Give the lines below again exactly, starting with the line that holds "from math import cos, sin, pi, radians" and going on through the line that holds "points = []".

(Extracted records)

- - - - -

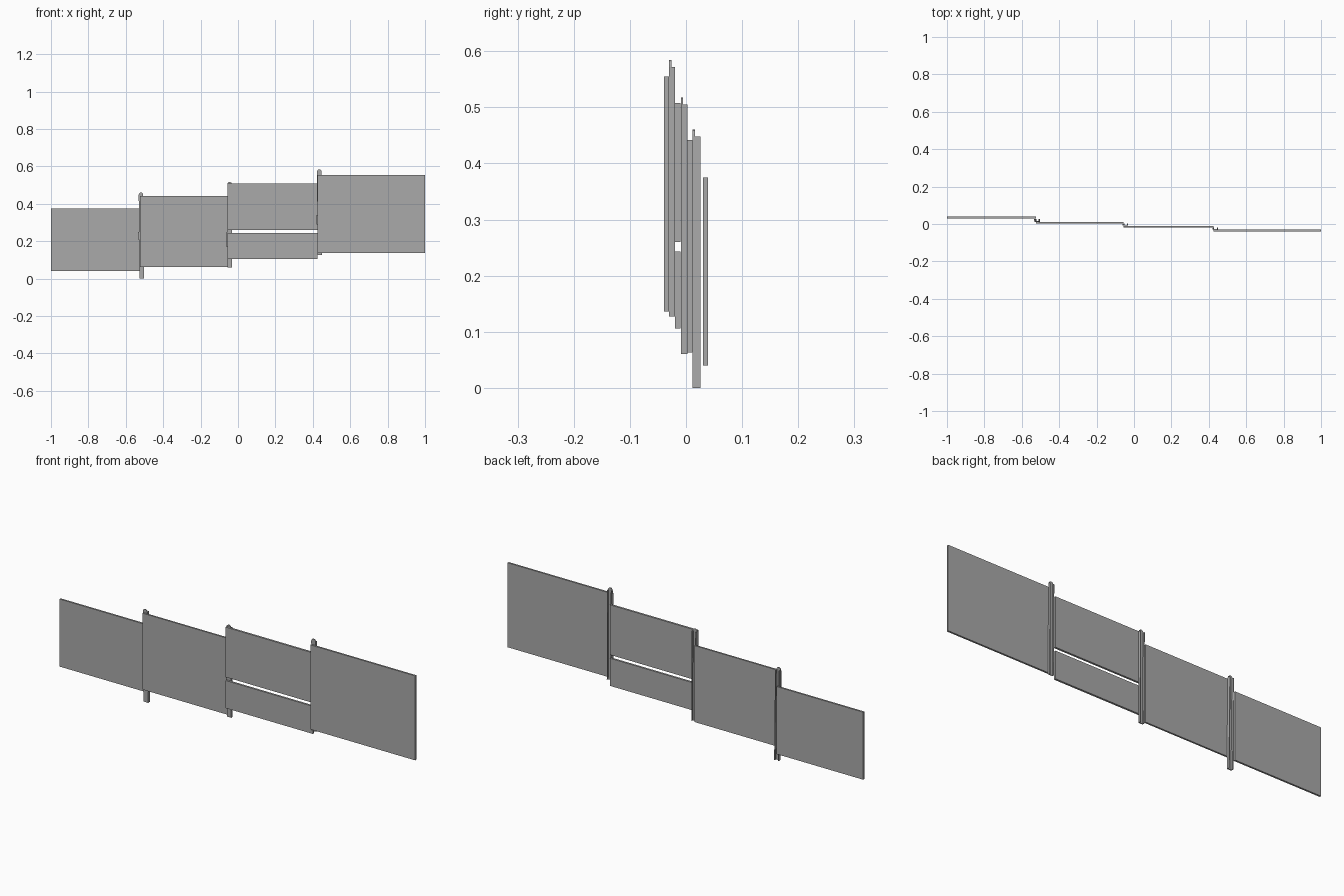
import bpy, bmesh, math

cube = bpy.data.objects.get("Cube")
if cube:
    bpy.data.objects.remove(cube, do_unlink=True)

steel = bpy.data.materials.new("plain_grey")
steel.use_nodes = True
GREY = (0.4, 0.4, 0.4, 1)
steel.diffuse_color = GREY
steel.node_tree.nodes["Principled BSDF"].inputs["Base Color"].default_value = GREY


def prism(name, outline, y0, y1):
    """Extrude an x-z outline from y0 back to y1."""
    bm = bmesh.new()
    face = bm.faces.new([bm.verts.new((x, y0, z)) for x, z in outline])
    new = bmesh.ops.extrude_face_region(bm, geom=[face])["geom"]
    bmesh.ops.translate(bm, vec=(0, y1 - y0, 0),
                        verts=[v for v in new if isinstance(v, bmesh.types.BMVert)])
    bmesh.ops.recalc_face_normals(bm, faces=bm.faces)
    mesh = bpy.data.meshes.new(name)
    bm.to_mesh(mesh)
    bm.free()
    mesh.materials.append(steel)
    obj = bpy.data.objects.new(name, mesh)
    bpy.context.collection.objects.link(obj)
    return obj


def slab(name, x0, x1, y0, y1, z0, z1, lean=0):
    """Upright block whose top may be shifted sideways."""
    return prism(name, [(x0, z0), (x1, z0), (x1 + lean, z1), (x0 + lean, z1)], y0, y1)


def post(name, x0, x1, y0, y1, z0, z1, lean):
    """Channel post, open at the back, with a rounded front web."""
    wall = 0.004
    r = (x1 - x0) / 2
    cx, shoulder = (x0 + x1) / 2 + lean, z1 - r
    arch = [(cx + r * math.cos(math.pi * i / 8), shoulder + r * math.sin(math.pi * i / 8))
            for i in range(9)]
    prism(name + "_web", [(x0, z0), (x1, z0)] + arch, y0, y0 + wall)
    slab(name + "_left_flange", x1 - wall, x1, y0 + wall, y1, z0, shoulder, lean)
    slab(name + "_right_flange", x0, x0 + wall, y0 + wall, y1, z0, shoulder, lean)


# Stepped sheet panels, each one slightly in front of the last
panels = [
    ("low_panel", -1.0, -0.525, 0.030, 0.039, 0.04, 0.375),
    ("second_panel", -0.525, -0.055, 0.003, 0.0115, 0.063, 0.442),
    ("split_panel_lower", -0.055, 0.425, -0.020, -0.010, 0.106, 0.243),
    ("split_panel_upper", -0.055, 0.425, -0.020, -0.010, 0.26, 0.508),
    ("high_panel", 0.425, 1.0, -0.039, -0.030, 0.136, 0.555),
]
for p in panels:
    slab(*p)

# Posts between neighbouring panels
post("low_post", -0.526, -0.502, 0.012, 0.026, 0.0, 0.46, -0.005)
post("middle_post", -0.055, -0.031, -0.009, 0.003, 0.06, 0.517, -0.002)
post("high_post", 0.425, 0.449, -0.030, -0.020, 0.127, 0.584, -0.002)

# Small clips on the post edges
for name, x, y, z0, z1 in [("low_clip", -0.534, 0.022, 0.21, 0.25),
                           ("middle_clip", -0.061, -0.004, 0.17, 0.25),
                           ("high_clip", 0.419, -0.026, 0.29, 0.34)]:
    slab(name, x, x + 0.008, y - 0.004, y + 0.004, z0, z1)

- - - - -

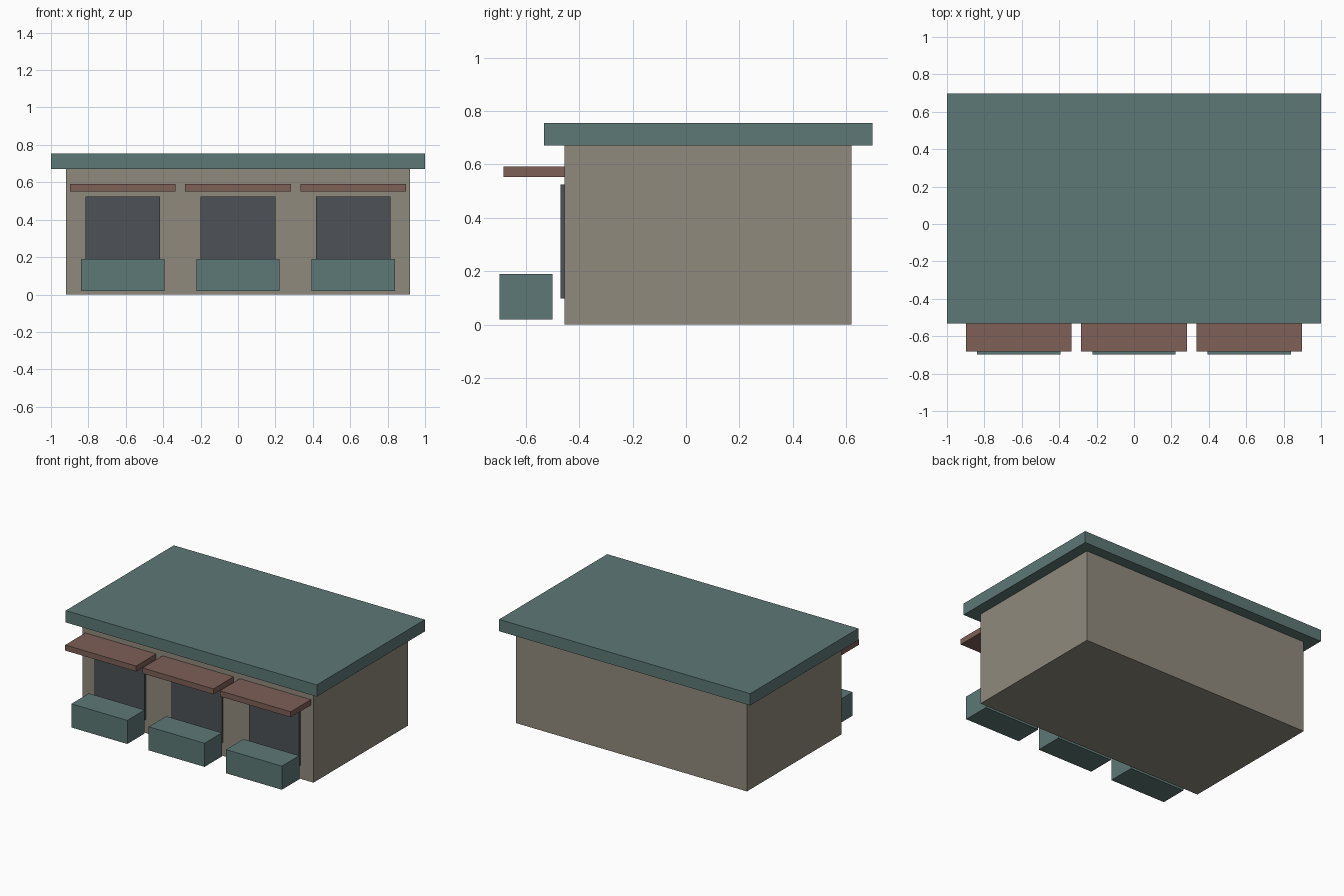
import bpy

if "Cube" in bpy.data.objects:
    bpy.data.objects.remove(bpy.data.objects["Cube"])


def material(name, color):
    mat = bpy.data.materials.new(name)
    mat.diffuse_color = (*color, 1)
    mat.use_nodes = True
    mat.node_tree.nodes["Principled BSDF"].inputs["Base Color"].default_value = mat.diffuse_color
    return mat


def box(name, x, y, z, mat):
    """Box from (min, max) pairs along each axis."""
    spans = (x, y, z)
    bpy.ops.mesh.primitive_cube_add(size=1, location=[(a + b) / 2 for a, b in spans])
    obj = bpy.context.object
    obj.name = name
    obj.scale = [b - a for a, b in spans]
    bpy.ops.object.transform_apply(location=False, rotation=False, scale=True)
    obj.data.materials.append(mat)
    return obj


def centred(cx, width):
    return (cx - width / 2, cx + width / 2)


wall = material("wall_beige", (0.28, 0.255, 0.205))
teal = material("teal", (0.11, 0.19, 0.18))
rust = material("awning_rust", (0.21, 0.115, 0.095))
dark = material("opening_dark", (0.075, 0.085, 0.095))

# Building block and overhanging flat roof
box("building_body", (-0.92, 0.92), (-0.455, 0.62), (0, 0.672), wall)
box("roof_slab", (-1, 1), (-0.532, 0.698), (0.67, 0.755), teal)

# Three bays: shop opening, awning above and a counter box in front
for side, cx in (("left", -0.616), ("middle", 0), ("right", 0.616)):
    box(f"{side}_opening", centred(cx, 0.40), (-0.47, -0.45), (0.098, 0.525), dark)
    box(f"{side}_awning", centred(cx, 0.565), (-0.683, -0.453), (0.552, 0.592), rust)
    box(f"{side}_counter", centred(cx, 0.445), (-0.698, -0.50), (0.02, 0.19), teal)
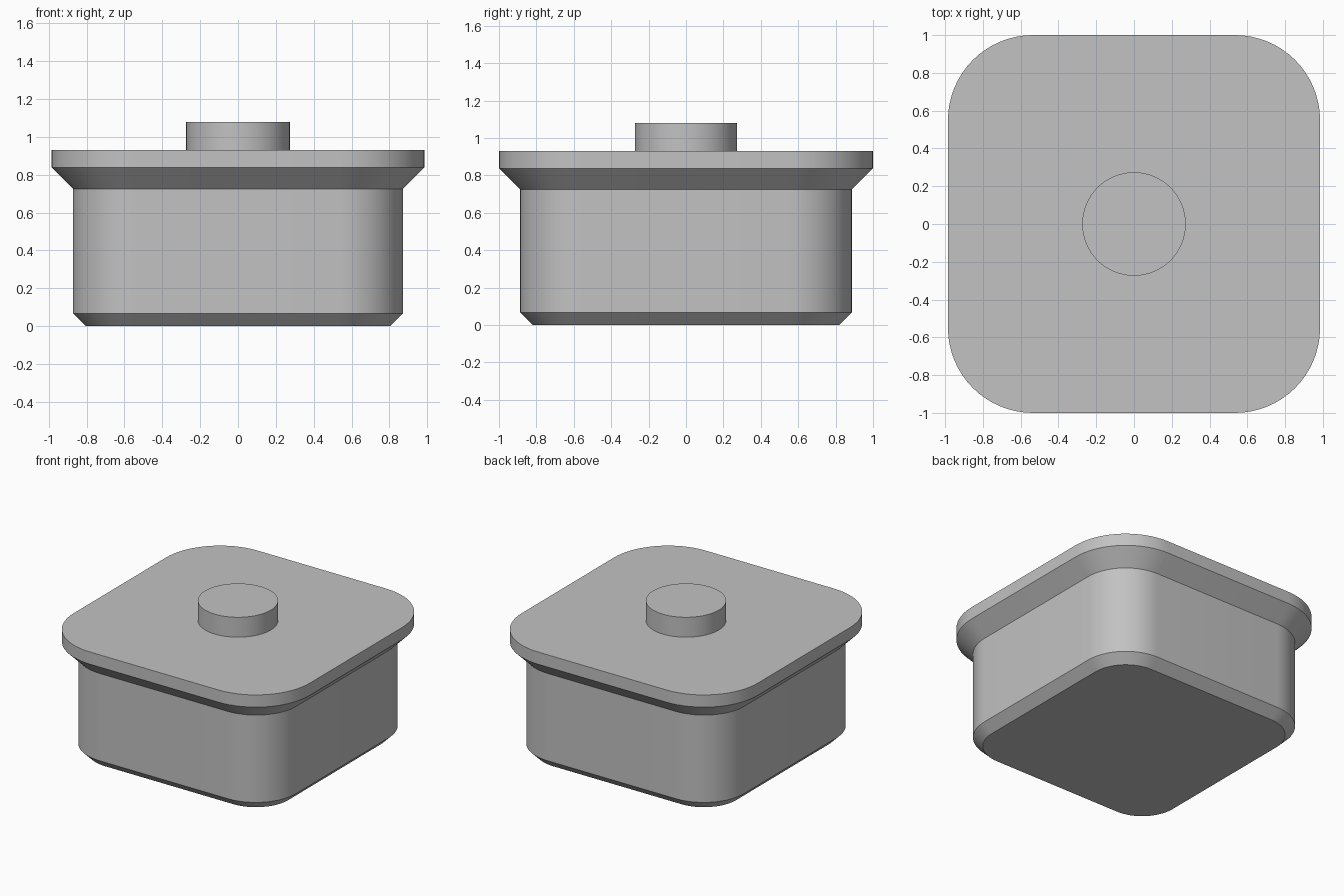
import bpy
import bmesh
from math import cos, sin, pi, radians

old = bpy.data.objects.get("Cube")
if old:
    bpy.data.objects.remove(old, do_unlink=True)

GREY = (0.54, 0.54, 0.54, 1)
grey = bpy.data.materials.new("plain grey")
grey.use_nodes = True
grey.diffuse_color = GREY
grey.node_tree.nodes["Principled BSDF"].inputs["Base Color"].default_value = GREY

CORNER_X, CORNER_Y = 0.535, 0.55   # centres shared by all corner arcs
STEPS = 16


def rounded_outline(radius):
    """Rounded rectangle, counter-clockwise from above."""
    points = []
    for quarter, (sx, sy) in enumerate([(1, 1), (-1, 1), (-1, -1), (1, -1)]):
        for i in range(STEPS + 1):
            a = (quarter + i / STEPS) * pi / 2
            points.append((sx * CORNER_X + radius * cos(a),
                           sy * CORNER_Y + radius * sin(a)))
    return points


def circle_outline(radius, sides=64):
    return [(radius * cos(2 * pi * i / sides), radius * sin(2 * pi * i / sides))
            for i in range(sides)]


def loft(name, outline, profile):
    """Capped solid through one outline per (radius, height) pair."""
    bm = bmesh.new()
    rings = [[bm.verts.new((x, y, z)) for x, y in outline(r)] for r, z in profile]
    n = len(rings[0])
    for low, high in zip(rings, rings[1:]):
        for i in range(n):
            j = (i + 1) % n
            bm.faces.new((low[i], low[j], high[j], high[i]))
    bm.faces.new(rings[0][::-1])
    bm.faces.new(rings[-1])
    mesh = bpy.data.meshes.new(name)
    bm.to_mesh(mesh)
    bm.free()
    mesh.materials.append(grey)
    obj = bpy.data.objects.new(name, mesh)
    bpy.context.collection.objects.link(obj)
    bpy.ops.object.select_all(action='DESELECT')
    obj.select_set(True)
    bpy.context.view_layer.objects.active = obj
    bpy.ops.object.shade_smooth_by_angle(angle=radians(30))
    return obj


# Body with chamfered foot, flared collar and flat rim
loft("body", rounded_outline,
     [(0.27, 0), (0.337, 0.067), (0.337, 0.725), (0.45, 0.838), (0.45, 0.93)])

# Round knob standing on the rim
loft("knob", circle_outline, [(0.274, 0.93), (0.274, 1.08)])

- - - - -

Result
from math import cos, sin, pi, radians

old = bpy.data.objects.get("Cube")
if old:
    bpy.data.objects.remove(old, do_unlink=True)

GREY = (0.54, 0.54, 0.54, 1)
grey = bpy.data.materials.new("plain grey")
grey.use_nodes = True
grey.diffuse_color = GREY
grey.node_tree.nodes["Principled BSDF"].inputs["Base Color"].default_value = GREY

CORNER_X, CORNER_Y = 0.535, 0.55   # centres shared by all corner arcs
STEPS = 16


def rounded_outline(radius):
    """Rounded rectangle, counter-clockwise from above."""
    points = []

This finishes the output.